[00:12:27] Host Amber Smith: Well, please tell us about the Opioid Bridge Clinic. This is something you started at Upstate. It's something a person would maybe learn about if they were treated for an opioid overdose at Upstate University Hospital, is that right?
[00:12:40] Ross Sullivan, MD: Yes, that's right. We have an addiction program in the hospital and in the emergency department, and what we do is when people are coming to the emergency department or they're in the hospital, we try to find them treatment when they leave. And one of the options is the Opioid Bridge Clinic. And really it's what we call "low threshold" treatment, so we really just require you to just show up, right? We want to give you medications, help you sort out some of the other things that you might need to sort out to help get yourself treatment. And we really just do what we can to help people. It's not just medications, but it's is there a way we help people with insurance and housing and other things, other medical needs they might have to kind of get them on their feet to help them move on.
So the Opioid Bridge Clinic's been maybe in existence now for seven or eight years. It's been great. We tell people there's, you can go to the Upstate webpage and there's the Bridge Clinic. https://www.upstate.edu/emergency/healthcare/bridge-clinic.php And if people are wondering or looking for appointments too, they can feel free to call that number: (315-464-3745.) And we don't just take care of people just from the hospital. We'll take care of others too, if they need help. So the number is on the website, and it's been a great program for the hospital and the community.
[00:13:48] Host Amber Smith: How much of an impact do you think the Bridge Clinic is having on the opioid epidemic in Central New York?
[00:13:54] Ross Sullivan, MD: You know, I think this is a great question. I think that it was very important to push the treatment agenda in our area. And so I mean just being here, it's important.
We know that the Opioid Bridge Clinic -- in a paper that we published several years ago -- people utilize emergency department at a high frequency. We know that if they go to the Bridge Clinic, if they're opioid users, they use the emergency department far less, 40 to 45% less after they go to the Bridge Clinic. So it's one of the few interventions -- it's really hard to measure how well is it working? -- Well, that's the way we have measured it. And that's, it's an astounding finding.
But even in addition to that, what we found was is that in 2015-16, the Opioid Bridge Clinic was, I can safely say, one of the only, or if not the only place locally that was offering low threshold buprenorphine or Suboxone --.low threshold, again, meaning we're giving it to people without having them to jump through a lot of hoops. And it was that original concept. And there was an article in the paper, that pushed all these local other agencies into what's kind of modern addiction treatment now.
And a lot of other things happen too, but we were really the first one locally to do that. And I'm proud to say in the Upstate Emergency Department, and the hospital should be proud too, to say that it really helped push the agenda of treatment for these people, immediate treatment.
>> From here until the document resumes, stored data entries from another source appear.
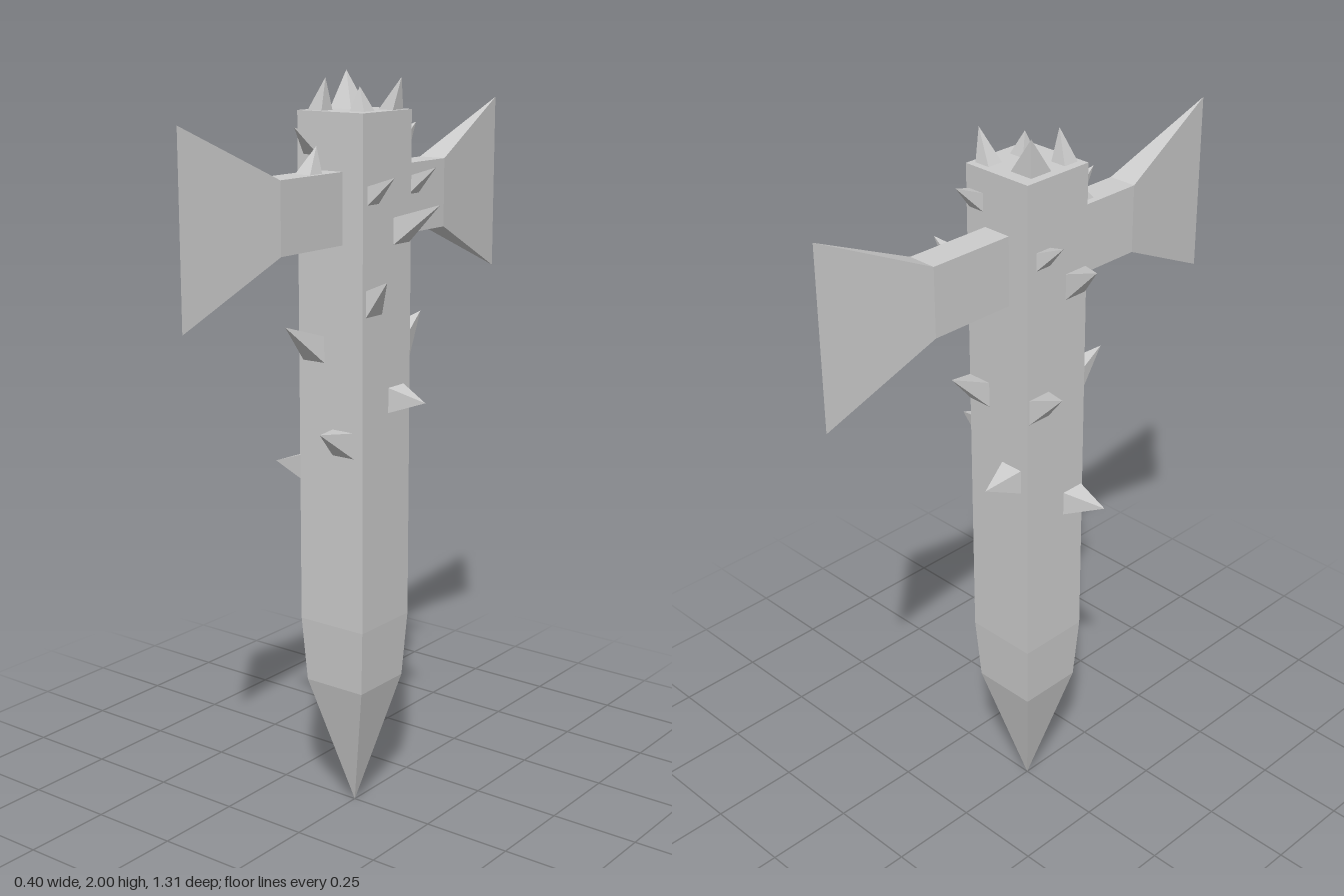
import * as THREE from 'three';

const material = new THREE.MeshStandardMaterial({ color: 0xcccccc, flatShading: true });
const HALF = 0.103; // half width of the post
const TOP = 1.905;

function addMesh(parent, name, geometry) {
  const flat = geometry.toNonIndexed();
  flat.computeVertexNormals();
  const mesh = new THREE.Mesh(flat, material);
  mesh.name = name;
  parent.add(mesh);
}

// Square post sharpened to a point at the bottom
function postGeometry() {
  const points = [[0, 0], [0.092, 0.37], [HALF, 0.55], [HALF, TOP], [0, TOP]]
    .map(([half, y]) => new THREE.Vector2(half * Math.SQRT2, y));
  return new THREE.LatheGeometry(points, 4, Math.PI / 4);
}

// Straight arm that flares into a vertical cutting edge
function bladeGeometry() {
  const geometry = new THREE.BoxGeometry(0.08, 2, 2, 1, 1, 2);
  const p = geometry.attributes.position;
  for (let i = 0; i < p.count; i++) {
    const section = Math.round(p.getZ(i)) + 1;
    const edge = section === 2;
    const [bottom, top] = edge ? [1.43, TOP] : [1.577, 1.76];
    p.setXYZ(i, edge ? 0 : p.getX(i), p.getY(i) > 0 ? top : bottom, [0.09, 0.345, 0.655][section]);
  }
  return geometry;
}

// Spike kinds: length outwards, upward lean of the tip, base size
const SMALL = { length: 0.067, lean: 0.048, size: 0.048 };
const LARGE = { length: 0.098, lean: 0.068, size: 0.07 };
const LEVEL = { length: 0.095, lean: 0, size: 0.068 };
const SLIM = { length: 0.082, lean: 0, size: 0.045 };
const STUB = { length: 0.053, lean: 0.06, size: 0.07 };

// Four-sided spike on a face that looks along local +z; drift moves the tip sideways
function addSpike(side, kind, x, y, drift = 0, out = HALF - 0.001) {
  const geometry = new THREE.ConeGeometry(kind.size * Math.SQRT1_2, 1, 4);
  geometry.rotateY(Math.PI / 4).translate(0, 0.5, 0).rotateX(Math.PI / 2);
  const shear = new THREE.Matrix4().makeBasis(
    new THREE.Vector3(1, 0, 0),
    new THREE.Vector3(0, 1, 0),
    new THREE.Vector3(drift, kind.lean, kind.length),
  );
  geometry.applyMatrix4(shear.setPosition(x, y, out));
  addMesh(side, 'spike', geometry);
}

// Group whose local +z points out of one face of the post
function addSide(model, name, turn, tilt = 0) {
  const side = new THREE.Group();
  side.name = name;
  side.rotation.set(tilt, turn, 0);
  model.add(side);
  return side;
}

export function createModel() {
  const model = new THREE.Group();
  model.name = 'spikedStake';

  addMesh(model, 'post', postGeometry());
  addMesh(model, 'frontBlade', bladeGeometry());
  addMesh(model, 'backBlade', bladeGeometry().rotateY(Math.PI));

  const left = addSide(model, 'leftSpikes', Math.PI / 2);
  addSpike(left, SMALL, -0.06, 1.702);
  addSpike(left, LARGE, 0.062, 1.603, 0.033);
  addSpike(left, STUB, -0.055, 1.43, -0.015);
  addSpike(left, LEVEL, 0.042, 1.165);
  addSpike(left, SMALL, 0.203, 1.702, 0.007, 0.039); // on the back blade

  const right = addSide(model, 'rightSpikes', -Math.PI / 2);
  addSpike(right, SMALL, -0.05, 1.702);
  addSpike(right, LARGE, 0.065, 1.603, -0.03);
  addSpike(right, LARGE, -0.062, 1.3, -0.018);
  addSpike(right, LEVEL, 0.065, 0.975, 0.025);

  const front = addSide(model, 'frontSpikes', 0);
  addSpike(front, SMALL, -0.06, 1.82);
  addSpike(front, LARGE, -0.055, 1.302, -0.015);
  addSpike(front, { ...LARGE, lean: 0.045 }, 0.04, 1.06);

  const back = addSide(model, 'backSpikes', Math.PI);
  addSpike(back, SMALL, -0.07, 1.82);
  addSpike(back, LARGE, -0.068, 1.302);
  addSpike(back, LEVEL, 0.045, 1.09);

  const top = addSide(model, 'topSpikes', 0, -Math.PI / 2);
  const roof = TOP - 0.001;
  addSpike(top, { ...LEVEL, lean: 0.03 }, -0.045, 0.033, -0.03, roof);
  addSpike(top, SLIM, -0.058, -0.068, 0.018, roof);
  addSpike(top, SLIM, 0.067, 0.062, 0.033, roof);
  addSpike(top, { ...SLIM, length: 0.061 }, 0.05, -0.036, -0.007, roof);
  addSpike(top, { ...SMALL, lean: 0.032 }, 0.003, -0.192, 0, 1.759); // on the front blade

  return model;
}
And that probably will be its long lasting effect in the community was, really the first program to really do that. And it's been a great experience.
[00:15:25] Host Amber Smith: Well, Dr. Sullivan, thank you so much for making time for this interview.
[00:15:29] Ross Sullivan, MD: Yeah, it's been my pleasure, as always. I love speaking with you.
[00:15:32] Host Amber Smith: My guest has been emergency physician, Dr. Ross Sullivan. He's director of medical toxicology at Upstate. "The Informed Patient" is a podcast covering health, science and medicine, brought to you by Upstate Medical University in Syracuse, New York, and produced by Jim Howe. Find our archive of previous episodes at Upstate.edu/informed. This is your host, Amber Smith, thanking you for listening.